**Work task:** Copy each line of the records that holds the string "both".

* * * * *

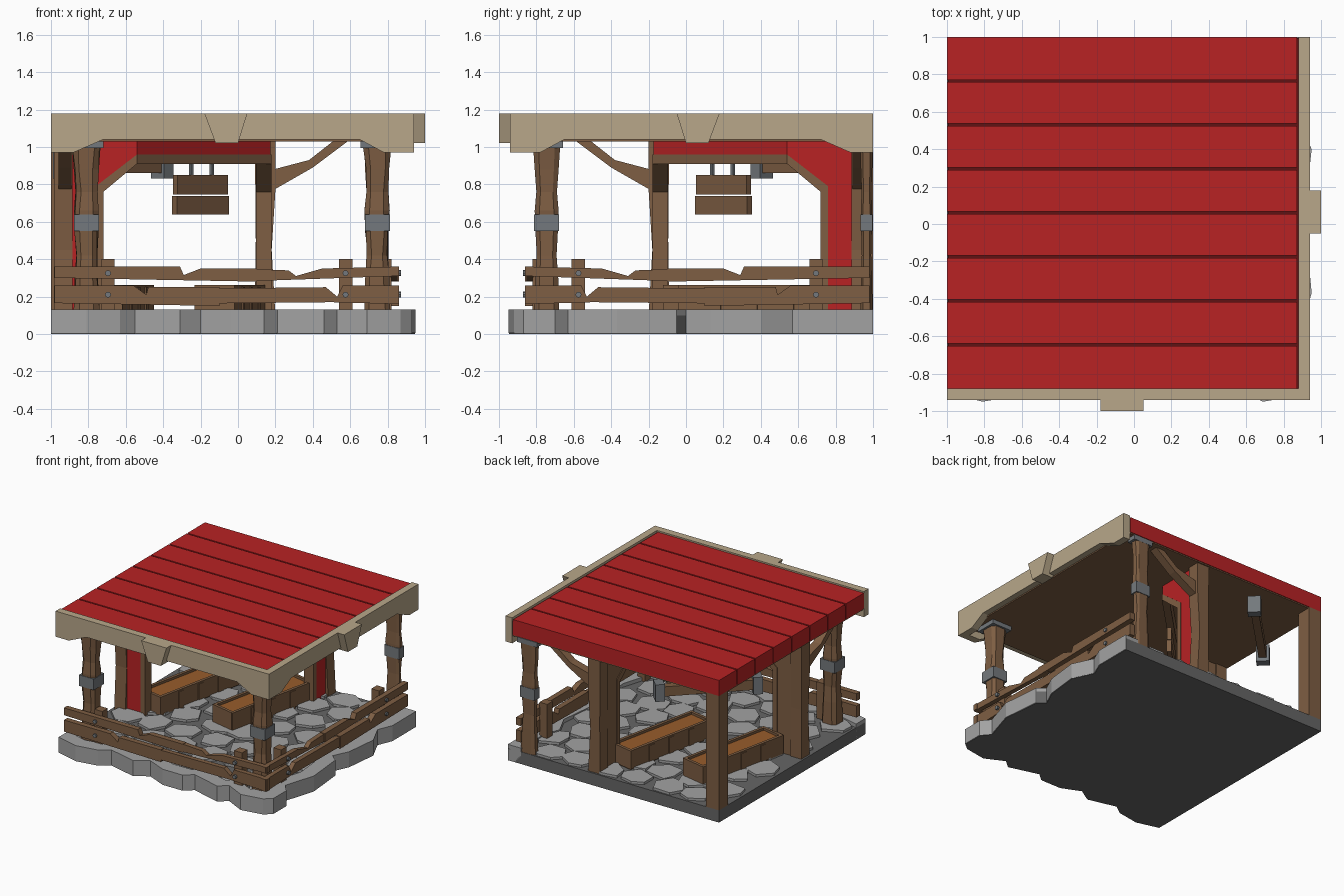
import bpy, bmesh, math, random
from mathutils import Matrix, Vector

if "Cube" in bpy.data.objects:
    bpy.data.objects.remove(bpy.data.objects["Cube"])
random.seed(4)

def mat(name, rgb):
    m = bpy.data.materials.new(name)
    lin = [((c / 255 + 0.055) / 1.055) ** 2.4 for c in rgb]
    m.diffuse_color = (*lin, 1)
    m.use_nodes = True
    m.node_tree.nodes["Principled BSDF"].inputs["Base Color"].default_value = m.diffuse_color
    return m

RED = mat("red paint", (184, 34, 36))
DARKRED = mat("dark red gap", (96, 18, 20))
TAN = mat("pale beam", (184, 167, 138))
WOOD = mat("brown wood", (126, 94, 67))
ORANGE = mat("orange wood", (152, 92, 43))
STONE = mat("light stone", (162, 162, 162))
SLAB = mat("dark stone", (102, 102, 102))
METAL = mat("grey metal", (116, 121, 125))

SWAP = Matrix(((0, -1, 0, 0), (-1, 0, 0, 0), (0, 0, 1, 0), (0, 0, 0, 1)))

def finish(bm, name, m, both=False):
    bmesh.ops.recalc_face_normals(bm, faces=bm.faces)
    for side in range(2 if both else 1):
        if side:  # mirror across the diagonal
            bm.transform(SWAP)
            bmesh.ops.reverse_faces(bm, faces=bm.faces)
        me = bpy.data.meshes.new(name)
        bm.to_mesh(me)
        me.materials.append(m)
        ob = bpy.data.objects.new(name + ("_side" if side else ""), me)
        bpy.context.collection.objects.link(ob)
    bm.free()

def prism(name, pts, axis, a, b, m, both=False):
    """Extrude a 2D outline along an axis from a to b."""
    put = {"x": lambda p, d: (d, p[0], p[1]), "y": lambda p, d: (p[0], d, p[1]),
           "z": lambda p, d: (p[0], p[1], d)}[axis]
    bm = bmesh.new()
    lo = [bm.verts.new(put(p, a)) for p in pts]
    hi = [bm.verts.new(put(p, b)) for p in pts]
    n = len(pts)
    bm.faces.new(lo[::-1])
    bm.faces.new(hi)
    for i in range(n):
        bm.faces.new((lo[i], lo[(i + 1) % n], hi[(i + 1) % n], hi[i]))
    finish(bm, name, m, both)

def box(name, x0, x1, y0, y1, z0, z1, m, both=False):
    prism(name, [(x0, y0), (x1, y0), (x1, y1), (x0, y1)], "z", z0, z1, m, both)

def turned_box(name, c, half, z0, z1, ang, m):
    ca, sa = math.cos(ang), math.sin(ang)
    pts = [(c[0] + u * half[0] * ca - v * half[1] * sa, c[1] + u * half[0] * sa + v * half[1] * ca)
           for u, v in ((-1, -1), (1, -1), (1, 1), (-1, 1))]
    prism(name, pts, "z", z0, z1, m)

# stone base with a jagged front and right edge
front = [(-1, -.90), (-.81, -.95), (-.63, -.92), (-.55, -.86), (-.31, -.92), (-.2, -.85), (-.04, -.92),
         (.14, -.92), (.21, -.86), (.46, -.93), (.53, -.87), (.69, -.95), (.87, -.92)]
right = [(.93, -.87), (.93, -.7), (.87, -.63), (.95, -.37), (.92, -.05), (.86, .0), (.92, .13), (.95, .4),
         (.87, .57), (.92, .69), (.92, 1)]
edge = front + right
prism("base_slab", [(x if x <= -1 else x - .003, y + .003 if y < .99 else y) for x, y in edge] + [(-1, 1)],
      "z", 0, .10, SLAB)
inner = [(x, y + .12) for x, y in front[:-1]] + [(.76, -.8)] + [(x - .12, y) for x, y in right[1:]]
inner.insert(len(front), (.79, -.77))
for i in range(len(edge) - 1):
    prism("edge_stone", [edge[i], edge[i + 1], inner[i + 1], inner[i]], "z", .004, .13, STONE)

# paving stones
for r in range(8):
    for c in range(7):
        cx = -.84 + c * .265 + (r % 2) * .12 + random.uniform(-.02, .02)
        cy = -.70 + r * .228 + random.uniform(-.02, .02)
        rot = random.uniform(0, 1)
        pts = []
        for k in range(6):
            a = rot + k * math.pi / 3 + random.uniform(-.2, .2)
            rad = random.uniform(.105, .14)
            pts.append((max(-.99, min(.85, cx + rad * 1.1 * math.cos(a))),
                        max(-.85, min(.99, cy + rad * math.sin(a)))))
        if cx < .78:
            prism("paving_stone", pts, "z", .09, .12, STONE)

# roof: underside, gap layer, planks
box("roof_underside", -.995, .89, -.89, .995, 1.03, 1.042, WOOD)
box("roof_gap_layer", -.995, .88, -.88, .995, 1.042, 1.15, DARKRED)
for i in range(8):
    y = -.88 + i * .235
    box("roof_plank", -1, .872, y + (.006 if i else 0), y + .235 - (.006 if i < 7 else 0), 1.04, 1.168, RED)

# pale edge beams with keystones
prism("edge_beam", [(-1, 1.18), (-1, .97), (-.88, .97), (-.72, 1.04), (.65, 1.04), (.78, .97), (.94, .97),
      (.94, 1.18)], "y", -.94, -.88, TAN, True)
prism("keystone", [(-.18, 1.18), (-.12, 1.02), (0, 1.02), (.05, 1.18)], "y", -1, -.9, TAN, True)

# rough posts with bands and caps
def post(name, cx, cy, hy):
    bm = bmesh.new()
    rings = []
    for z, w in ((.1, .068), (.3, .062), (.42, .053), (.55, .06), (.66, .064), (.76, .055), (.88, .064), (1.0, .072)):
        k = hy / .065
        w2 = w * .6
        o = [(w, -w2), (w, w2), (w2, w), (-w2, w), (-w, w2), (-w, -w2), (-w2, -w), (w2, -w)]
        rings.append([bm.verts.new((cx + p[0] + random.uniform(-.006, .006), cy + p[1] * k, z)) for p in o])
    for a, b in zip(rings, rings[1:]):
        for i in range(8):
            bm.faces.new((a[i], a[(i + 1) % 8], b[(i + 1) % 8], b[i]))
    bm.faces.new(rings[0])
    bm.faces.new(rings[-1])
    finish(bm, name, WOOD)
    box(name + "_band", cx - .067, cx + .067, cy - hy - .002, cy + hy + .002, .55, .64, METAL)
    box(name + "_cap", cx - .09, cx + .09, cy - hy * 1.35, min(1, cy + hy * 1.35), .995, 1.035, METAL)

post("corner_post", .745, -.745, .065)
post("left_post", -.81, -.745, .065)
post("back_post", .745, .965, .031)
box("rear_corner_post", -1, -.88, .88, 1, .1, 1.04, WOOD)

# fences: split rails, short posts, rivets
rails = [[(-.98, .30), (.1, .28), (.1, .35), (-.2, .35), (-.29, .315), (-.31, .36), (-.98, .36)],
         [(0, .28), (.86, .31), (.86, .36), (.45, .35), (.31, .31), (.27, .34), (0, .35)],
         [(-.98, .165), (-.1, .15), (-.1, .25), (-.48, .25), (-.49, .21), (-.56, .26), (-.98, .26)],
         [(-.48, .16), (.5, .17), (.86, .16), (.86, .26), (.56, .26), (.53, .2), (.47, .25), (-.48, .24)]]
for i, r in enumerate(rails):
    prism("fence_rail", r, "y", -.86 + .006 * (i % 2), -.815, WOOD, True)
for x in (-.695, .575):
    box("fence_post", x - .036, x + .036, -.82, -.75, .1, .4, WOOD, True)
    for z in (.21, .325):
        prism("rivet", [(x + .016 * math.cos(k * math.pi / 4), z + .016 * math.sin(k * math.pi / 4))
              for k in range(8)], "y", -.872, -.84, METAL, True)

# arched side walls: red panel, wooden lining, back, end post, brace
prism("wall_panel", [(-.89, .1), (-.76, .1), (-.76, .79), (-.54, .96), (-.54, 1.04), (-.89, 1.04)],
      "y", -.175, -.115, RED, True)
prism("wall_back", [(-.89, .1), (-.75, .1), (-.75, .79), (-.54, .95), (-.54, 1.04), (-.89, 1.04)],
      "y", -.115, -.10, WOOD, True)
prism("arch_lining", [(-.76, .1), (-.72, .1), (-.72, .76), (-.54, .91), (-.54, .96), (-.76, .79)],
      "y", -.18, -.095, WOOD, True)
prism("wall_end_post", [(-.2, .1), (-.09, .1), (-.095, .5), (-.09, 1.04), (-.2, 1.04), (-.2, .77), (-.18, .45)],
      "x", -.985, -.885, WOOD, True)
prism("roof_brace", [(-.19, .77), (-.40, .89), (-.60, 1.04), (-.52, 1.04), (-.38, .93), (-.19, .88)],
      "x", -.96, -.89, WOOD, True)

# diagonal lintel joining the walls
plan = [(-.54, -.18), (.18, .54), (.1, .54), (-.54, -.1)]
prism("lintel", plan, "z", .91, .96, WOOD)
prism("lintel_panel", [(-.54, -.175), (.175, .54), (.14, .54), (-.54, -.14)], "z", .96, 1.04, RED)
prism("lintel_back", [(-.54, -.14), (.14, .54), (.1, .54), (-.54, -.1)], "z", .96, 1.04, WOOD)

# hanging sign of two planks
D = math.pi / 4
turned_box("sign_lower_plank", (-.2, .2), (.197, .018), .64, .738, D, WOOD)
turned_box("sign_upper_plank", (-.2, .2), (.192, .016), .745, .85, D, WOOD)
for t in (-.055, .055):
    turned_box("sign_hanger", (-.195 + t, .195 + t), (.008, .008), .84, .92, D, METAL)

# tie beam across the rear corner with metal ends
turned_box("tie_beam", (-.667, .667), (.37, .03), .86, .94, D, WOOD)
for s in (-1, 1):
    turned_box("tie_end", (-.667 + s * .262, .667 + s * .262), (.035, .05), .83, .97, D, METAL)

# planter-like counters: box walls, orange top
for c in ((-.04, .38), (-.64, .30)):
    a = math.radians(-12)
    ca, sa = math.cos(a), math.sin(a)
    turned_box("counter_body", c, (.095, .40), .1, .235, a, WOOD)
    turned_box("counter_top", c, (.085, .39), .235, .243, a, ORANGE)
    for s in (-1, 1):
        turned_box("counter_rim", (c[0] + s * .097 * ca, c[1] + s * .097 * sa), (.012, .41), .11, .262, a, WOOD)
        turned_box("counter_end", (c[0] - s * .40 * sa, c[1] + s * .40 * ca), (.10, .012), .11, .262, a, WOOD)
        for v in (-.2, 0, .2):
            turned_box("counter_batten", (c[0] + s * .108 * ca - v * sa, c[1] + s * .108 * sa + v * ca),
                       (.008, .025), .1, .25, a, WOOD)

* * * * *

**Answer section:**
def finish(bm, name, m, both=False):
    for side in range(2 if both else 1):
def prism(name, pts, axis, a, b, m, both=False):
    finish(bm, name, m, both)
def box(name, x0, x1, y0, y1, z0, z1, m, both=False):
    prism(name, [(x0, y0), (x1, y0), (x1, y1), (x0, y1)], "z", z0, z1, m, both)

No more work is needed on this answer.